Finally, there I was, after hearing about the world’s most famous and delicious fish tacos for the past 6 years, at the Lee Vining gas station. I was so excited to be there. I was in that state of joy I get on the trail, the one that is so large that it cannot be contained. I ordered my tacos and talked about the trail with the cashier woman then dropped the RedBeast by a booth and sat with my much-anticipated meal (Yes, I did have sushi and carrot cake less than an hour prior. I’m a thru-hiker, our stomachs are bottomless pits). I had just started digging in when two twenty-some handsome men approached my table. “The lady there (the cashier) said that you are the happiest thru-hiker she’s ever met, so we were wondering if we could join you?” Of course, they could. What a treat to be able to meet interesting people everywhere I go. My friend Ana always said that I lead a charmed life whenever I texted her from the Bellingham Bay with a morning mocha … I do indeed lead a charmed life. Great conversation with new friends while eating world-famous fish tacos, it really doesn’t get much better than that. After our plates were cleaned, the subject of my final destination came up. It turned out that one of them (the semi-pro hokey player with the gorgeous green eyes) had never been to Yosemite. I insisted that he should see it, since Tioga pass was right there. The driver (the well-traveled ESL teacher with the great smile) seemed to enjoy sudden spontaneous changes of plans as much as I do. We loaded the RedBeast in their little car and off to T-meadows we went. They dropped me off, front door service, right where I had left off a few days prior. We exchanged email and phone information and they continued on.
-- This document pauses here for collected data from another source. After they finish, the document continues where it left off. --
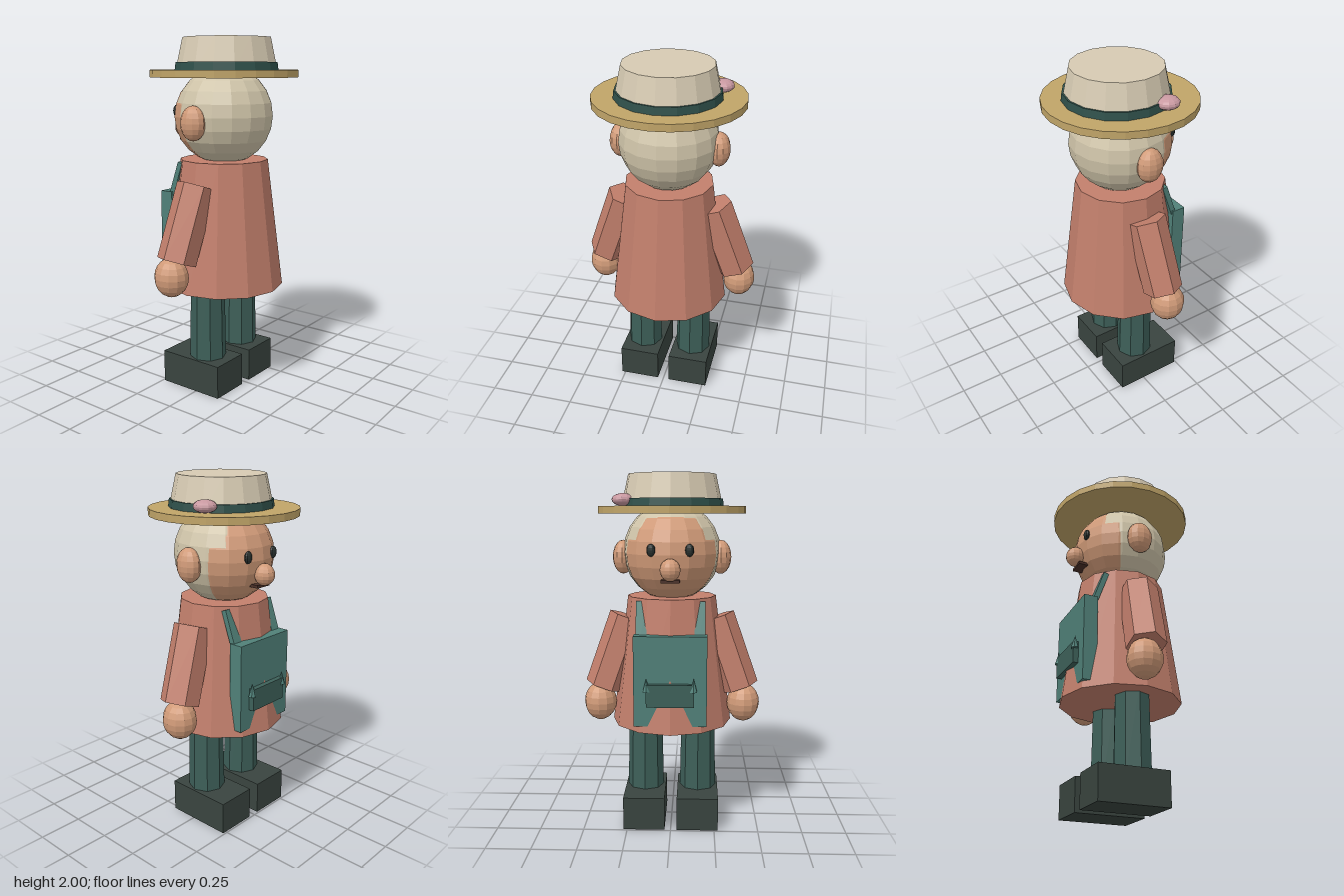
import * as THREE from 'three';

const COLORS = {
  skin: 0xd09a78, hair: 0xcfc4a9, coat: 0xc27f6c, leg: 0x3d5f58, shoe: 0x39443f,
  brim: 0xc0a468, crown: 0xd6cab2, band: 0x2f504a, bobble: 0xc898a0,
  bag: 0x508078, pocket: 0x3d6059, dark: 0x28302e, mouth: 0x4a3028,
};
const materials = {};
for (const key in COLORS) {
  materials[key] = new THREE.MeshStandardMaterial({ color: COLORS[key], flatShading: true });
}

export function createModel() {
  const model = new THREE.Group();
  model.name = 'figure';

  const add = (name, geometry, color, x, y, z) => {
    const mesh = new THREE.Mesh(geometry, materials[color]);
    mesh.name = name;
    mesh.position.set(x, y, z);
    model.add(mesh);
    return mesh;
  };
  const box = (name, color, w, h, d, x, y, z) =>
    add(name, new THREE.BoxGeometry(w, h, d), color, x, y, z);
  const ball = (name, color, rx, ry, rz, x, y, z, seg = 12, rows = 10) =>
    add(name, new THREE.SphereGeometry(1, seg, rows).scale(rx, ry, rz), color, x, y, z);
  // Upright drum between two heights
  const drum = (name, color, rTop, rBottom, y0, y1, sides, x = 0, z = 0) =>
    add(name, new THREE.CylinderGeometry(rTop, rBottom, y1 - y0, sides), color, x, (y0 + y1) / 2, z);

  // Coat
  drum('coat', 'coat', 0.25, 0.343, 0.6, 1.33, 12);

  // Head: the hair ball overlaps the face ball, which looks towards -z
  ball('hair', 'hair', 0.275, 0.275, 0.275, 0, 1.575, 0.005, 16, 12);
  ball('face', 'skin', 0.265, 0.265, 0.265, 0, 1.569, -0.018, 16, 12);
  ball('nose', 'skin', 0.055, 0.06, 0.058, 0, 1.493, -0.29);
  box('mouth', 'mouth', 0.1, 0.016, 0.06, 0, 1.432, -0.255);

  // Hat
  drum('hatBrim', 'brim', 0.413, 0.413, 1.785, 1.825, 24);
  drum('hatCrown', 'crown', 0.245, 0.285, 1.82, 2, 16, 0, 0.02);
  drum('hatBand', 'band', 0.284, 0.29, 1.82, 1.867, 16, 0, 0.02);
  ball('hatBobble', 'bobble', 0.062, 0.034, 0.064, 0.262, 1.86, -0.108);

  // Satchel worn at the -z side
  box('bag', 'bag', 0.4, 0.5, 0.08, 0, 0.89, -0.265);
  box('bagPocket', 'pocket', 0.26, 0.125, 0.05, 0, 0.818, -0.31);

  for (const s of [-1, 1]) {
    const side = s > 0 ? 'left' : 'right';

    ball(side + 'Ear', 'skin', 0.06, 0.095, 0.075, s * 0.275, 1.545, 0);
    ball(side + 'Eye', 'dark', 0.024, 0.034, 0.018, s * 0.102, 1.595, -0.262, 10, 8);

    // Six-sided sleeve slanting outwards, with a round hand
    const top = new THREE.Vector3(s * 0.25, 1.205, 0);
    const end = new THREE.Vector3(s * 0.393, 0.8, -0.028);
    const sleeve = new THREE.CylinderGeometry(0.11, 0.11, top.distanceTo(end), 6, 1, false, Math.PI / 2);
    const arm = add(side + 'Arm', sleeve, 'coat', 0, 0, 0);
    arm.position.lerpVectors(top, end, 0.5);
    arm.quaternion.setFromUnitVectors(new THREE.Vector3(0, 1, 0), top.sub(end).normalize());
    ball(side + 'Hand', 'skin', 0.093, 0.11, 0.098, s * 0.413, 0.715, -0.048);

    // Leg and shoe
    drum(side + 'Leg', 'leg', 0.097, 0.106, 0.15, 0.65, 8, s * 0.154, 0);
    box(side + 'Shoe', 'shoe', 0.236, 0.19, 0.4, s * 0.153, 0.095, -0.04);

    // Bag strap leaning against the coat, and the pocket clasp
    const strap = box(side + 'BagStrap', 'bag', 0.06, 0.34, 0.03, s * 0.16, 1.15, -0.226);
    strap.rotation.x = 0.34;
    add(side + 'PocketClasp', new THREE.ConeGeometry(0.022, 0.075, 6), 'bag', s * 0.128, 0.878, -0.325);
  }
  return model;
}
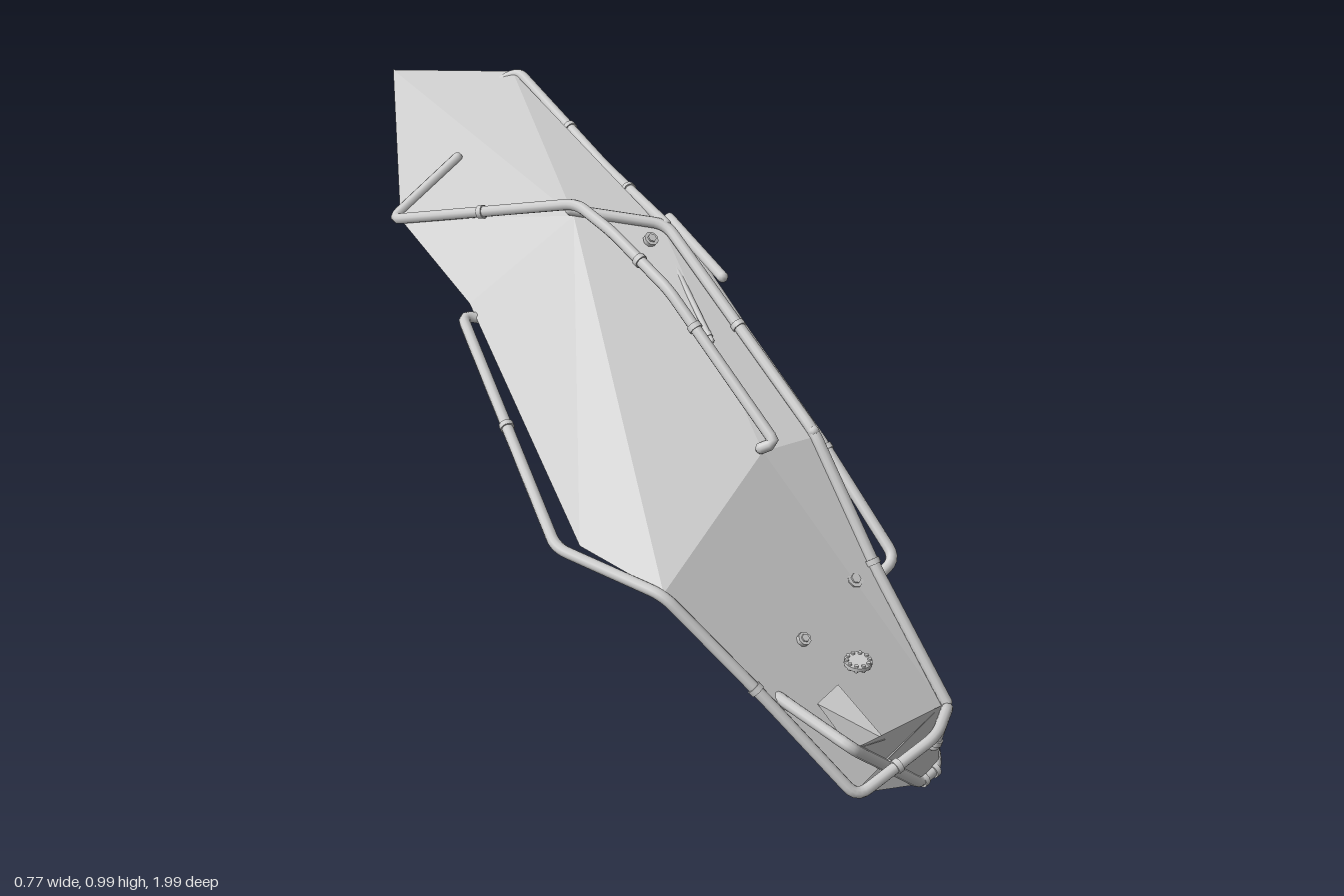
import * as THREE from 'three';

// Corner points of the faceted shell
const P = {
  tailTip: [0.23, 0.93, -1], tailRight: [0.365, 0.985, -0.71], tailLeft: [-0.085, 0.81, -0.54],
  crown: [0.075, 0.925, -0.13], crownRight: [0.205, 0.905, 0.01],
  backLeft: [-0.115, 0.73, -0.25], wing: [-0.335, 0.535, 0.39], wingFront: [-0.3, 0.52, 0.6],
  browLeft: [0.045, 0.655, 0.5], browRight: [0.165, 0.655, 0.525],
  sideFront: [0.235, 0.38, 0.67], sideBack: [0.28, 0.85, -0.17],
  belly: [0.07, 0.3, 0.67], waist: [0.12, 0.72, -0.03],
  lip: [0.165, 0.215, 0.92], lipLeft: [-0.115, 0.158, 0.955], noseLeft: [-0.14, 0.285, 0.965],
  tip: [0.14, 0.015, 0.905], tipRight: [0.2, 0.03, 0.895], cheek: [0.21, 0.09, 0.84],
  plateBackLeft: [-0.1, 0.295, 0.83], plateBackRight: [-0.045, 0.315, 0.83], plateFront: [-0.03, 0.245, 0.95],
};

const PANELS = {
  topShell: ['wingFront browLeft crown', 'browLeft browRight crownRight', 'browLeft crownRight crown',
    'wingFront crown wing', 'wing crown backLeft', 'crown tailLeft backLeft'],
  frontShell: ['wingFront lip browLeft', 'browLeft lip browRight', 'wingFront lipLeft lip'],
  noseFront: ['noseLeft tip lip', 'tip tipRight lip'],
  nosePlate: ['plateBackLeft noseLeft plateFront', 'plateBackLeft plateFront plateBackRight'],
  sideShell: ['lip tipRight cheek', 'lip cheek sideFront', 'lip sideFront browRight',
    'browRight sideFront sideBack', 'browRight sideBack crownRight'],
  tailTop: ['crown tailTip tailLeft', 'crown tailRight tailTip', 'crown crownRight tailRight',
    'crownRight sideBack tailRight'],
  tailUnderside: ['sideBack tailTip tailRight', 'sideBack tailLeft tailTip',
    'waist tailLeft sideBack', 'waist backLeft tailLeft'],
  underside: ['sideFront belly waist', 'sideFront waist sideBack', 'belly wing waist',
    'waist wing backLeft', 'belly lipLeft wingFront', 'belly wingFront wing',
    'belly tip lipLeft', 'belly sideFront cheek', 'belly cheek tipRight', 'belly tipRight tip'],
};

const V = (p) => new THREE.Vector3(...p);
const shellMat = new THREE.MeshStandardMaterial({ color: 0xcccccc, flatShading: true, side: THREE.DoubleSide });
const pipeMat = new THREE.MeshStandardMaterial({ color: 0xcccccc });
const R = 0.012;

function add(parent, name, geo, mat = pipeMat) {
  const mesh = new THREE.Mesh(geo, mat);
  mesh.name = name;
  parent.add(mesh);
  return mesh;
}

function facets(parent, name, triangles) {
  const geo = new THREE.BufferGeometry();
  geo.setAttribute('position', new THREE.Float32BufferAttribute(triangles.flat(2), 3));
  geo.computeVertexNormals();
  add(parent, name, geo, shellMat);
}

// Short cylinder centred at a point, along a direction
function collar(parent, name, at, dir, radius, length, sides = 12) {
  const m = add(parent, name, new THREE.CylinderGeometry(radius, radius, length, sides));
  m.position.copy(at);
  m.quaternion.setFromUnitVectors(new THREE.Vector3(0, 1, 0), dir.clone().normalize());
}

// Pipe along straight runs with rounded bends; rings are [run index, fraction]
function pipe(parent, name, coords, rings = [], radius = R) {
  const group = new THREE.Group();
  group.name = name;
  const pts = coords.map(V);
  const path = new THREE.CurvePath();
  let from = pts[0];
  for (let i = 1; i < pts.length - 1; i++) {
    const before = pts[i - 1].clone().sub(pts[i]), after = pts[i + 1].clone().sub(pts[i]);
    const r = Math.min(0.028, before.length() * 0.4, after.length() * 0.4);
    const a = pts[i].clone().addScaledVector(before.normalize(), r);
    const b = pts[i].clone().addScaledVector(after.normalize(), r);
    path.add(new THREE.LineCurve3(from, a));
    path.add(new THREE.QuadraticBezierCurve3(a, pts[i], b));
    from = b;
  }
  const last = pts[pts.length - 1];
  path.add(new THREE.LineCurve3(from, last));
  add(group, 'tube', new THREE.TubeGeometry(path, Math.ceil(path.getLength() / 0.01), radius, 10));
  for (const end of [pts[0], last])
    add(group, 'endCap', new THREE.SphereGeometry(radius, 10, 6)).position.copy(end);
  for (const [i, t] of rings) {
    const dir = pts[i + 1].clone().sub(pts[i]);
    collar(group, 'ring', pts[i].clone().lerp(pts[i + 1], t), dir, radius * 1.25, 0.012);
  }
  parent.add(group);
}

export function createModel() {
  const model = new THREE.Group();
  model.name = 'pipedShell';

  // Faceted shell
  for (const [name, list] of Object.entries(PANELS))
    facets(model, name, list.map((t) => t.split(' ').map((k) => P[k])));

  // Pipes that follow the shell edges
  pipe(model, 'leftPipe', [[-0.03, 0.67, -0.08], [-0.03, 0.685, -0.15], [-0.148, 0.72, -0.235],
    [-0.375, 0.535, 0.365], [-0.3, 0.515, 0.6], [-0.2, 0.33, 0.79], [-0.115, 0.157, 0.965],
    [0.085, 0.215, 0.98], [0.172, 0.222, 0.93], [0.15, 0.12, 0.92]],
  [[2, 0.5], [4, 0.9], [6, 0.5], [8, 0.9]]);
  pipe(model, 'ridgePipe', [[0.075, 0.935, -0.14], [0.21, 0.917, 0.012], [0.165, 0.665, 0.52],
    [0.16, 0.44, 0.72], [0.17, 0.222, 0.925]], [[1, 0.5], [2, 0.95]]);
  pipe(model, 'crownPipe', [[0.04, 0.665, 0.5], [0.058, 0.68, 0.52], [0.062, 0.885, 0.19],
    [0.07, 0.94, 0], [0.075, 0.957, -0.12], [-0.095, 0.805, -0.56], [0.09, 0.9, -0.56]],
  [[1, 0.75], [2, 0.5], [4, 0.5]]);
  pipe(model, 'sidePipe', [[-0.05, 0.38, 0.54], [0.07, 0.3, 0.67], [0.272, 0.388, 0.67],
    [0.28, 0.55, 0.44], [0.295, 0.7, 0.17], [0.325, 0.855, -0.12], [0.21, 0.865, 0.19]],
  [[2, 0.97]]);
  pipe(model, 'tailEdgePipe', [[0.21, 0.917, 0.01], [0.305, 0.908, -0.3], [0.375, 0.985, -0.7],
    [0.25, 0.915, -0.77]], [[0, 0.6], [1, 0.4]]);
  pipe(model, 'keelPipe', [[0.2, 0.74, 0.03], [0.175, 0.815, -0.6], [0.28, 0.87, -0.52]], [[0, 0.35]]);
  pipe(model, 'rearSidePipe', [[0.25, 0.785, -0.17], [0.335, 0.79, -0.25], [0.335, 0.885, -0.42],
    [0.29, 0.89, -0.4]]);
  pipe(model, 'bellyPipe', [[0.07, 0.3, 0.67], [0.1, 0.52, 0.2], [0.14, 0.72, 0]],
    [[0, 0.35], [0, 0.95]]);
  pipe(model, 'cheekPipe', [[0.165, 0.665, 0.52], [0.258, 0.69, 0.235], [0.22, 0.775, 0.21]],
    [[0, 0.5], [1, 0.9]]);
  pipe(model, 'nosePipe', [[-0.172, 0.325, 0.76], [-0.138, 0.288, 0.968],
    [0.135, 0.022, 0.905], [0.19, 0.028, 0.9], [0.215, 0.06, 0.865], [0.205, 0.1, 0.83]],
  [[1, 0.48], [2, 0.2], [2, 0.85]]);
  pipe(model, 'thinRod', [[0.115, 0.78, 0.265], [0.175, 0.86, 0.08]], [[0, 0.08]], 0.006);

  // Flat round cap with studs above the nose
  const up = new THREE.Vector3(0, 1, 0);
  const cap = new THREE.Group();
  cap.name = 'floatingCap';
  cap.position.set(-0.08, 0.433, 0.91);
  collar(cap, 'disc', new THREE.Vector3(), up, 0.027, 0.008, 24);
  for (let i = 0; i < 10; i++) {
    const a = (i / 10) * Math.PI * 2;
    collar(cap, 'stud', new THREE.Vector3(Math.cos(a) * 0.022, 0, Math.sin(a) * 0.022), up, 0.004, 0.016, 8);
  }
  model.add(cap);

  // Bolts on the front and crown
  const out = new THREE.Vector3(0, 0.8, 0.6);
  for (const [x, y, z, r] of [[0.11, 0.43, 0.71, 0.018], [-0.065, 0.388, 0.75, 0.014], [0.165, 0.897, 0.015, 0.016]]) {
    const at = new THREE.Vector3(x, y, z);
    collar(model, 'bolt', at, out, r, 0.01, 8);
    collar(model, 'boltHead', at.clone().addScaledVector(out, 0.005), out, r * 0.6, 0.008, 6);
  }
  return model;
}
It was therefore in a state of exhilaration even high for me that I found two of my favorite trail friends, Mrs Peacock and Dragonfly. The news that they had to get off-trail for family reason, back to New York with no plans of returning to the trail this year, hit me like the non-sequitur bad news it was. I never lost the joy I had from the day, but it did get temporarily masked by the sadness of losing friends. On the other hand, I was grateful to have been deposited just there, just then, knowing that if it had been any other way, I would not have been able to see them off. I spent the night in camp with Mrs. Peacock and Dragonfly, and headed out alone the next morning, off to mosquito land, off to mile 1000, off to more adventures.”
That’s it for now. This should keep you occupied a while 🙂
The next section is a short one so I probably won’t try to write another story at the next town. Then after that, I don’t know. I need to look at my maps. These town zero days make me lazy. I can’t be lazy. I have many more miles to hike. As my favorite hiker from Georgia said the other day, we need to “hike like so–on’bitches, a marathon a day” if we want to make the Cascades before the weather becomes unpleasant.
Love to ya’ll.